As shown in previous blogs, a 'rocky outcrop' was created. Spaces between the rocks were filled with suitable soil into which alpines and other rock-loving plants would be happy.
|Polygala chamaebuxus in our front garden.|
1 May, 2015
I have been particularly pleased with Polygala chamaebuxus. Although the flowers have a superficial similarity to a colourful pea it is a member of the Polygalaceae, the Milkwort Family. I had seen this species growing in the Alps and have coveted it ever since. At barely two inches high it sits snugly in its crevice.
|The darker veins on the petals of Oxalis 'Ione Hecker'|
add much to its beauty. Front garden, 1 May, 2015
The flowers of Oxalis 'Ione Hecker' are almost absurdly large for the size of the plant. It is a hybrid between Oxalis enneaphylla and O. laciniata and is the finest Oxalis of which I know. It too seems happy and will benefit from the summer baking it is likely to receive. I have given it the same conditions as the Polygala and it should steadily increase in size. But as a hybrid it will produce no seeds.
|Morisia monanthos 1 May, 2015|
Also tucked between pieces of sandstone sits Morisia monanthos, an odd little member of the Cabbage Family. It was a gift from Ann and John Pimm on their return from Wales, and very welcome it is too.
These tiny plants sit alongside some rather larger, but still neat, plants.
|Phlox bifida 'Alba'|
The flowers of Phlox bifida are normally seen seen in their lilac form but I grow the variety 'alba' and it has formed an attractive cushion. It is a native of the mid-western U.S.A. where it is known as Sand Phlox.
Another Phlox grows nearby. It is Phlox douglasii in one of its many colours. The label has gone astray but it is probably 'Red Admiral'. The 60-70 species of Phlox are confined to North America although I believe there is one species found in Siberia.
I have already, in an earlier blog, mentioned that odd member of the carrot family, Hacquetia epipactis. It can hardly be called eye-catching but to my mind it is delightful. It has made the move from Byfield to Daventry and seems to be thriving.

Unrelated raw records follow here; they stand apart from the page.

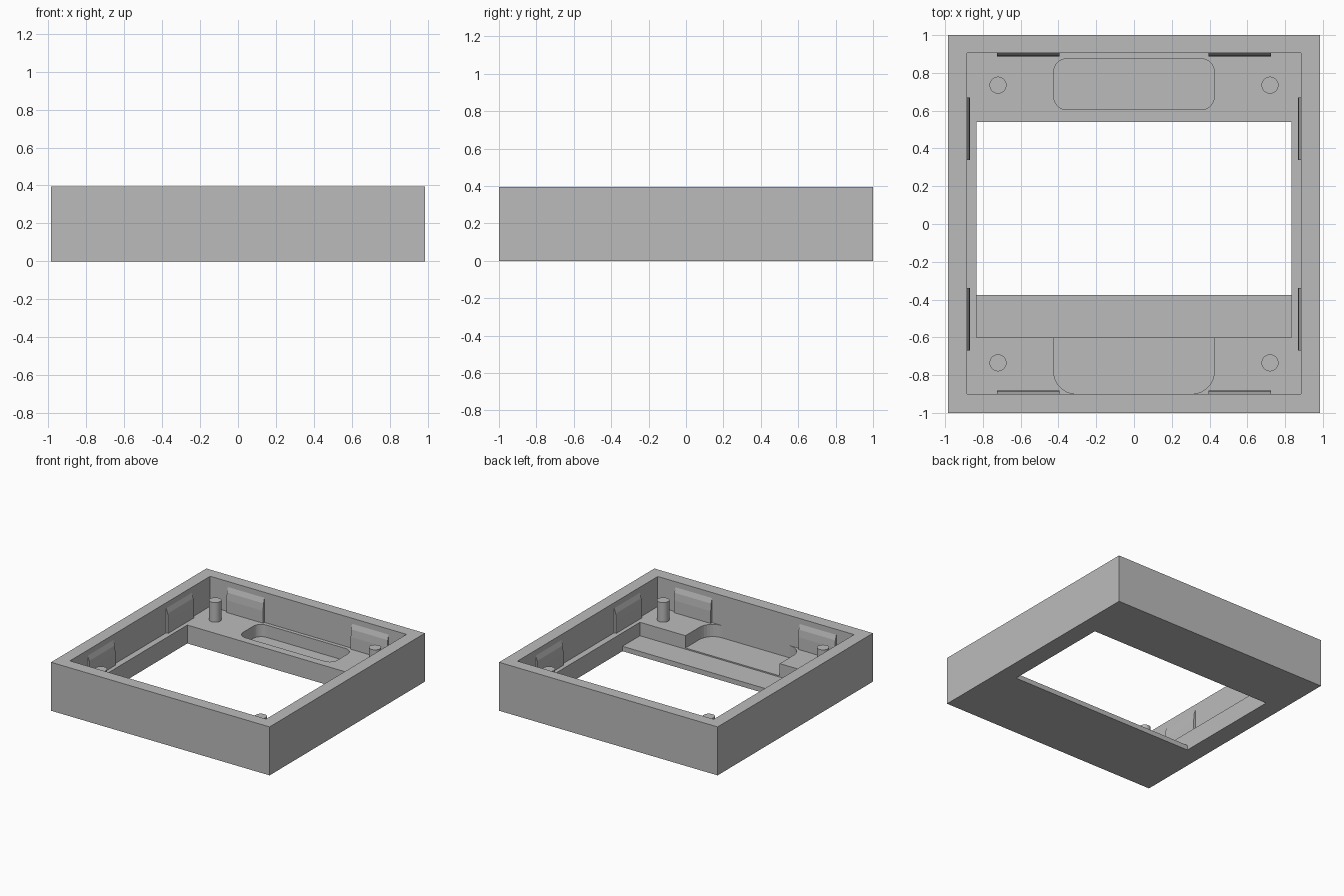
import bpy, bmesh, math
from mathutils import Matrix

default = bpy.data.objects.get("Cube")
if default:
    bpy.data.objects.remove(default, do_unlink=True)

grey = bpy.data.materials.new("plain grey")
grey.use_nodes = True
grey.diffuse_color = (0.5, 0.5, 0.5, 1)
grey.node_tree.nodes["Principled BSDF"].inputs["Base Color"].default_value = (0.5, 0.5, 0.5, 1)

FLOOR = 0.15


def prism(name, outline, z0, z1):
    """Extrude a flat outline from z0 up to z1."""
    bm = bmesh.new()
    base = bm.faces.new([bm.verts.new((x, y, z0)) for x, y in outline])
    top = bmesh.ops.extrude_face_region(bm, geom=[base])["geom"]
    verts = [g for g in top if isinstance(g, bmesh.types.BMVert)]
    bmesh.ops.translate(bm, verts=verts, vec=(0, 0, z1 - z0))
    bmesh.ops.recalc_face_normals(bm, faces=bm.faces)
    mesh = bpy.data.meshes.new(name)
    bm.to_mesh(mesh)
    bm.free()
    mesh.materials.append(grey)
    obj = bpy.data.objects.new(name, mesh)
    bpy.context.collection.objects.link(obj)
    return obj


def rectangle(x, y0, y1, radius=0, steps=8):
    """Rectangle outline centred on x = 0, with optional round corners."""
    if not radius:
        return [(-x, y0), (x, y0), (x, y1), (-x, y1)]
    centres = [(x - radius, y1 - radius), (radius - x, y1 - radius),
               (radius - x, y0 + radius), (x - radius, y0 + radius)]
    points = []
    for quarter, (cx, cy) in enumerate(centres):
        for i in range(steps + 1):
            a = (quarter + i / steps) * math.pi / 2
            points.append((cx + radius * math.cos(a), cy + radius * math.sin(a)))
    return points


def cut(target, outline, z0, z1):
    cutter = prism("cutter", outline, z0, z1)
    cutter.hide_render = True
    mod = target.modifiers.new("cut", "BOOLEAN")
    mod.object = cutter
    mod.solver = "EXACT"
    bpy.context.view_layer.objects.active = target
    bpy.ops.object.modifier_apply(modifier=mod.name)
    bpy.data.objects.remove(cutter, do_unlink=True)


# Square case with an open tray, a window, a low ledge and two pockets
frame = prism("frame", rectangle(0.985, -1, 1), 0, 0.395)
cut(frame, rectangle(0.885, -0.9, 0.905), FLOOR, 0.6)
cut(frame, rectangle(0.835, -0.375, 0.54), -0.2, 0.3)
cut(frame, rectangle(0.835, -0.6, -0.36), 0.04, 0.3)
cut(frame, rectangle(0.425, -0.9, -0.45, 0.12), 0.05, 0.3)
cut(frame, rectangle(0.425, 0.605, 0.875, 0.07), 0.05, 0.3)

# Locating posts
circle = [(0.045 * math.cos(i * math.pi / 16), 0.045 * math.sin(i * math.pi / 16)) for i in range(32)]
for side, sx in (("left", 1), ("right", -1)):
    for end, sy in (("front", -1), ("back", 1)):
        outline = [(sx * 0.72 + x, sy * 0.735 + y) for x, y in circle]
        post = prism(f"{end}_{side}_post", outline, FLOOR - 0.02, 0.31)
        post.data.shade_smooth()
        bpy.ops.object.select_all(action="DESELECT")
        post.select_set(True)
        bpy.context.view_layer.objects.active = post
        bpy.ops.object.shade_smooth_by_angle()

# Snap clips: a tapered profile on the wall, two clips per wall
profile = [(-0.01, FLOOR - 0.01), (0.018, FLOOR - 0.01), (0.018, 0.25), (0.013, 0.31), (0, 0.35), (-0.01, 0.35)]
walls = [("left", 180, 0.885), ("right", 0, 0.885), ("front", 90, 0.9), ("back", 270, 0.905)]
for wall, angle, distance in walls:
    start = 0.34 if wall in ("left", "right") else 0.395
    for number, sign in enumerate((-1, 1), 1):
        clip = prism(f"{wall}_clip_{number}", profile, -0.165, 0.165)
        # Stand the profile upright, then turn it to face inward from its wall
        place = (Matrix.Rotation(math.radians(angle), 4, "Z")
                 @ Matrix.Translation((-distance, sign * (start + 0.165), 0))
                 @ Matrix.Rotation(math.radians(90), 4, "X"))
        clip.data.transform(place)
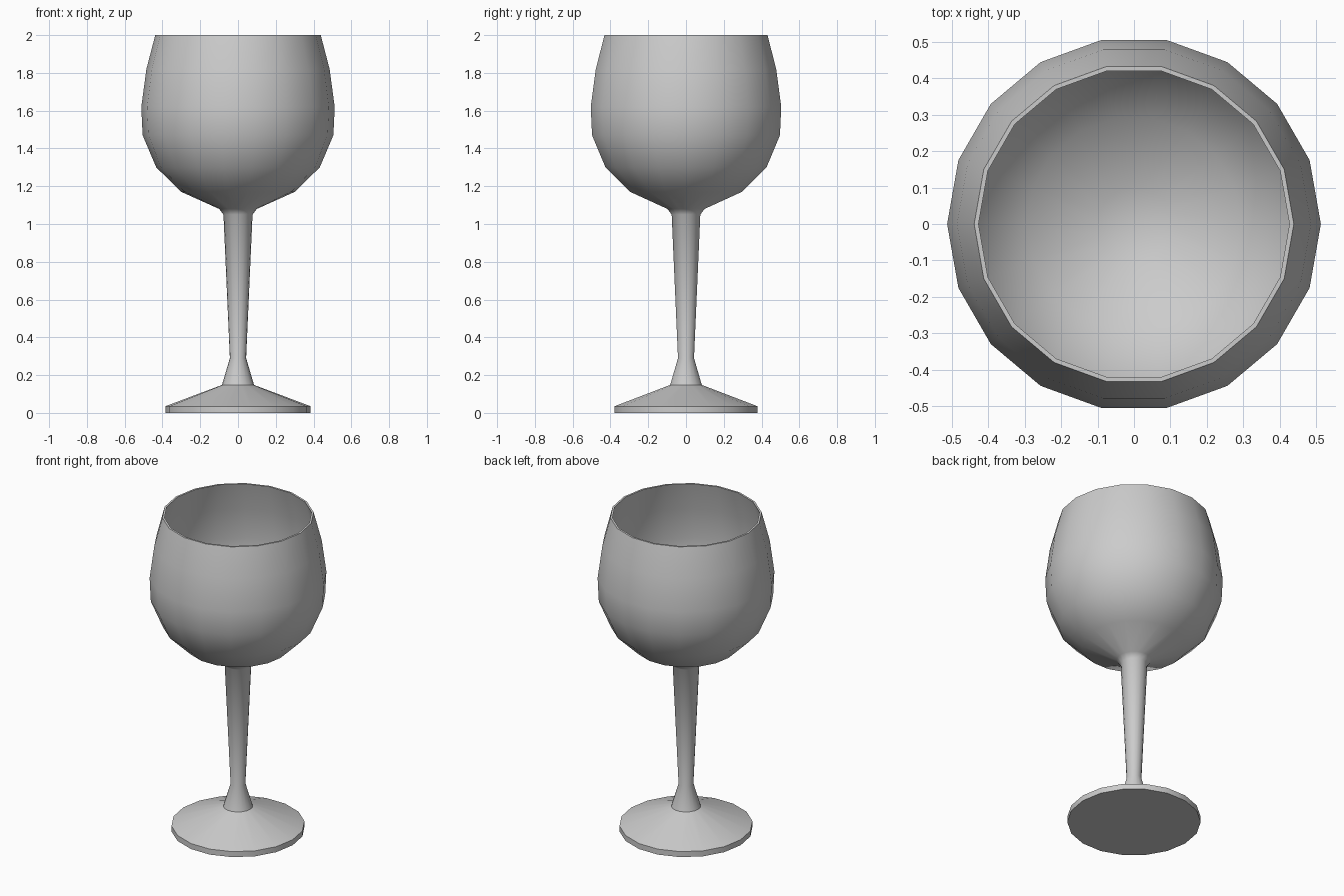
import bpy
import bmesh
import math

SIDES = 18

if "Cube" in bpy.data.objects:
    bpy.data.objects.remove(bpy.data.objects["Cube"], do_unlink=True)

# Single plain grey material
grey = bpy.data.materials.new("plain_grey")
grey.use_nodes = True
colour = (0.6, 0.6, 0.6, 1.0)
grey.diffuse_color = colour
grey.node_tree.nodes["Principled BSDF"].inputs["Base Color"].default_value = colour


def lathe(name, profile):
    """Revolve (radius, height) points around the z axis."""
    bm = bmesh.new()
    verts = [bm.verts.new((r, 0, z)) for r, z in profile]
    edges = [bm.edges.new(pair) for pair in zip(verts, verts[1:])]
    bmesh.ops.spin(bm, geom=verts + edges, cent=(0, 0, 0), axis=(0, 0, 1),
                   angle=math.tau, steps=SIDES)
    bmesh.ops.remove_doubles(bm, verts=bm.verts, dist=0.0005)
    bmesh.ops.recalc_face_normals(bm, faces=bm.faces)
    # Orient the skin outward, judged by a side-facing outer face
    widest = max(bm.faces, key=lambda f: f.calc_center_median().xy.length)
    centre = widest.calc_center_median()
    if widest.normal.xy.dot(centre.xy) < 0:
        bmesh.ops.reverse_faces(bm, faces=bm.faces)
    mesh = bpy.data.meshes.new(name)
    bm.to_mesh(mesh)
    bm.free()
    mesh.materials.append(grey)
    obj = bpy.data.objects.new(name, mesh)
    bpy.context.collection.objects.link(obj)
    bpy.ops.object.select_all(action="DESELECT")
    obj.select_set(True)
    bpy.context.view_layer.objects.active = obj
    bpy.ops.object.shade_smooth_by_angle(angle=math.radians(48))
    return obj


# Foot: flat underside, short rim, shallow cone
lathe("foot", [(0, 0), (0.385, 0), (0.385, 0.035), (0.085, 0.148)])

# Stem flowing into the bowl, over the thin lip and down the inside
stem = [(0.085, 0.148), (0.043, 0.29), (0.077, 1.05)]
bowl_outside = [(0.1, 1.08), (0.3, 1.17), (0.433, 1.3), (0.505, 1.47),
                (0.512, 1.62), (0.485, 1.82), (0.438, 2.0)]
lip = [(0.432, 2.0), (0.426, 2.0)]
bowl_inside = [(0.473, 1.82), (0.5, 1.62), (0.493, 1.47), (0.424, 1.306),
               (0.294, 1.182), (0.1, 1.095), (0, 1.085)]
lathe("stem_and_bowl", stem + bowl_outside + lip + bowl_inside)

Its name commemorates Belsazar Hacquet, an Austrian physician and botanist. What a way to be remembered!
|Hacquetia epipactis. 1 May, 2015|
A close-up makes it clear that what appears to be a green-petalled flower is in fact a cluster of yellow flowers surrounded by a frill of green bracts. I wouldn't be without it.
The next step is to extend the outcrop using more local sandstone and to plant appropriate alpines. Oh, and get some neat fritillaries, dwarf iris and crocuses in September.